Rufus Wainwright goes pop, doesn’t lose his bang


What happens when an indie balladeer with a love for opera sets out to make a true pop album? Singer-songwriter Rufus Wainwright decided to find out. Much to the relief of Wainwright’s fan base, going pop doesn’t mean dropping the piano or enlisting Skrillex to refashion his soft touch into crossover club anthems.

Instead, the Canadian American artist who debuted in 1998 with vibrato-soaked ballads and later cemented his reputation with playful odes to vices like cigarettes and chocolate milk, called on one of pop’s most stylish producers to helm his seventh solo album, “Out of the Game.”

Best known for adding retro-soul sheen to Amy Winehouse’s girl-group fantasies, Mark Ronson helped Wainwright cut a party album of sorts — but one filled with tantalizing twists and turns guided by Wainwright’s rich tenor. “Out of the Game” is a resplendent adventure that is replete with melodic treasures on first listen and grows more rewarding each time it’s played. The glam looseness of David Bowie’s “Young Americans” and the elaborate structures of Steely Dan preside over the record, while still looping back to Wainwright’s cabaret-meets-folk roots.
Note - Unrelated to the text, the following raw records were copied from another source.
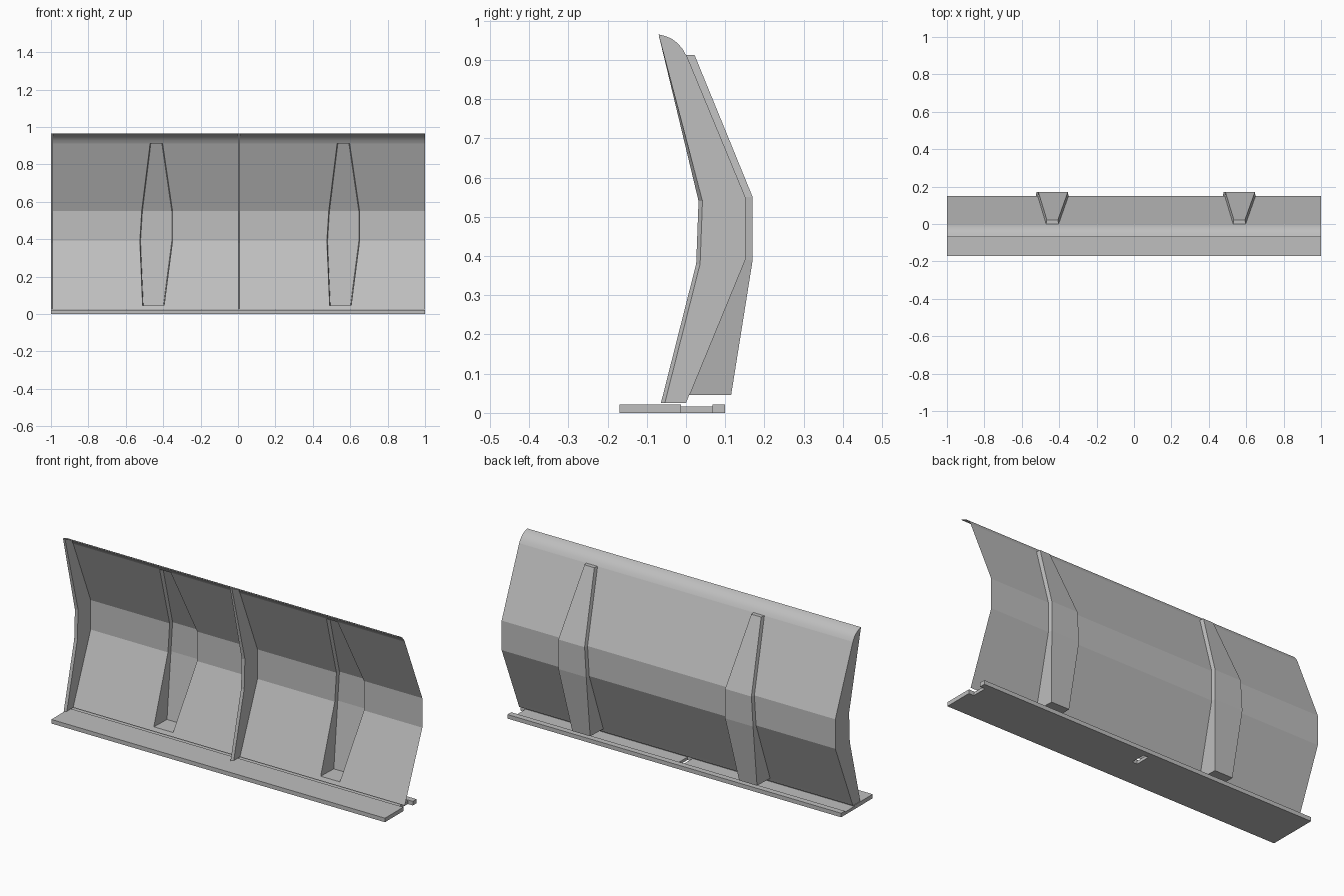
import bpy

cube = bpy.data.objects.get("Cube")
if cube:
    bpy.data.objects.remove(cube, do_unlink=True)

# Single plain grey
grey = bpy.data.materials.new("steel_grey")
grey.use_nodes = True
colour = (0.52, 0.52, 0.52, 1)
grey.diffuse_color = colour
grey.node_tree.nodes["Principled BSDF"].inputs["Base Color"].default_value = colour


def make(name, verts, faces):
    mesh = bpy.data.meshes.new(name)
    mesh.from_pydata(verts, [], faces)
    mesh.materials.append(grey)
    obj = bpy.data.objects.new(name, mesh)
    bpy.context.collection.objects.link(obj)
    return obj


def loft(name, a, b):
    """Solid joining two matching outlines."""
    n = len(a)
    sides = [(i, (i + 1) % n, n + (i + 1) % n, n + i) for i in range(n)]
    return make(name, a + b, [tuple(range(n))[::-1], tuple(range(n, 2 * n))] + sides)


def bar(name, x0, x1, y0, y1, z0, z1):
    ring = [(y0, z0), (y1, z0), (y1, z1), (y0, z1)]
    return loft(name, [(x0, y, z) for y, z in ring], [(x1, y, z) for y, z in ring])


# Sheet profile (y, z), bent twice and curled forward at the top
sheet = [(0, .025), (.008, .045), (.15, .39), (.15, .55), (0, .912),
         (-.009, .928), (-.022, .943), (-.037, .954), (-.054, .961), (-.07, .965)]
# Free front edge of the end plate
front_edge = [(-.07, .965), (.032, .54), (.026, .38), (-.064, .025)]
# Rib: left x, right x and depth of its back wall for sheet rows 1 to 4
rib = [(.49, .605, .115), (.475, .65, .17), (.485, .65, .17), (.53, .597, .022)]


def segment(side, x0):
    # Bent sheet with an opening for the hollow rib
    verts, faces = [], []
    for i, (y, z) in enumerate(sheet):
        left, right, _ = rib[min(max(i - 1, 0), 3)]
        verts += [(x0 + x, y, z) for x in (0, left, right, 1)]
    for i in range(len(sheet) - 1):
        for c in range(3):
            if c != 1 or not 1 <= i < 4:
                k = 4 * i + c
                faces.append((k, k + 1, k + 5, k + 4))
    panel = make(side + "_bent_sheet", verts, faces)
    for p in panel.data.polygons:
        p.use_smooth = p.index >= len(faces) - 15

    # Hollow rib, open toward the front
    verts, faces = [], []
    for (left, right, depth), (y, z) in zip(rib, sheet[1:5]):
        verts += [(x0 + left, y, z), (x0 + left + .004, depth, z),
                  (x0 + right - .004, depth, z), (x0 + right, y, z)]
    for i in range(3):
        for c in range(3):
            k = 4 * i + c
            faces.append((k, k + 1, k + 5, k + 4))
    faces += [(3, 2, 1, 0), (12, 13, 14, 15)]
    make(side + "_hollow_rib", verts, faces)

    # End plate with a slanted front edge
    outer = sheet + front_edge[1:]
    inner = sheet + [(y + .01, z) for y, z in front_edge[1:]]
    loft(side + "_end_plate", [(x0, y, z) for y, z in outer],
         [(x0 + .012, y, z) for y, z in inner])

    # Foot: front slab, sunken strip short of the joint, rear lip
    x1 = x0 + 1
    bar(side + "_foot_slab", x0, x1, -.17, -.013, 0, .022)
    bar(side + "_foot_strip", x0, x1 - .03, -.013, .068, 0, .016)
    bar(side + "_foot_lip", x0, x1, .068, .1, 0, .022)


segment("right", -1)
segment("left", 0)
“Out of the Game” is just one of many flights of fancy that Wainwright, 38, has taken in the last few years. His opera, “Prima Donna,” premiered in Europe in 2009 and came to New York earlier this year. Deep in grief for his mother Kate McGarrigle, the Canadian folk singer who died of clear-cell sarcoma in 2010, Wainwright also wrote a set of difficult piano pieces that became “All Days Are Nights: Songs for Lulu.”

Both projects were grueling labors of love. “I’ve always been a kind of brooding romantic individualist,” Wainwright said from New York, where he was rehearsing for a tour that brought him to L.A. over the weekend. “And I’ll always be that way, but I really went to the edge of that existence.”

After trying to please what he calls “the damned ladies” of the classical music world (for the record, “Prima Donna” received mostly warm reviews) and wearing himself out with the “treacherous” parts for “Lulu,” Wainwright wanted a break from being the sole composer.

“I was a little sick of myself, believe it or not,” Wainwright said. “I just felt like sitting back and singing some fun songs with other people.”

Enter Ronson, who shaped the songs while still respecting Wainwright’s sometimes-labyrinthine melodic sense.

“Rufus’ songwriting is glorious and ambitious,” Ronson said on the phone from New York. “But it’s never for the sake of showing off; it’s really how his mind works. From someone else you might be like, ‘Oh, come on,’ but it’s him combining all the things he loves and feels inspired by. My role was to take those things and anchor them.”


The first step in that process was to steep himself in Wainwright’s song craft. Over a year and a half, Ronson listened to some 35 of Wainwright’s demos and eventually narrowed the pool to a dozen, including three that Wainwright had written long before but never used. One song, “Respectable Dive,” was written on the fly in the studio.

“It was crucial to live with those songs,” Ronson said. “You don’t hear them once and know how it goes. I had to get their rhythms inside and out, in order to teach it to the band.”

Current and former members of the Dap-Kings, including guitarist Thomas Brenneck, make up the backing band on “Out of the Game.” “From the third take,” Ronson said, “everyone bought into the music. I didn’t have to sell them any further.” For Wainwright, used to toiling alone, recording with this band in Brooklyn was like “hanging out as a band of thieves in a treehouse or something. I had crushes on all of them.”

Although “Out of the Game” is a frothy affair in many ways, the contemplative stories and inner reflections that are Wainwright’s trademarks remain. In the silvery setting of “Montauk,” he paints a future where his daughter Viva, now 1, comes to visit him and her other father, Wainwright’s fiancé Jorn Weisbrodt. (Viva’s mother, by the way, is Leonard Cohen’s daughter Lorca.)

“It’s about my fiancé and daughter, but in the end it’s about my mother, as so many of these songs are. It’s about preparing a child for death, one of the lessons you have to learn,” said Wainwright.

It’s that kind of dark grace that gives “Out of the Game” an undercurrent that most pop albums take pains to skirt. But for all the sadness in a song like “Candles,” the album’s closing elegy for his mother, there’s also Wainwright’s palpable joy as he pours his slightly worn voice into every line. On “Barbara,” a song written for his publicist and cushioned in silky-smooth synths, Wainwright lovingly draws out every syllable of her name.

“It’s been said that this is his most pop album, but it’s still Rufus,” Ronson said. “His sensibilities are extremely avant-garde.” There was never any worry that Wainwright might lose himself. “Even if I had wanted to,” Ronson said, “I wouldn’t have been able to push him into anything.”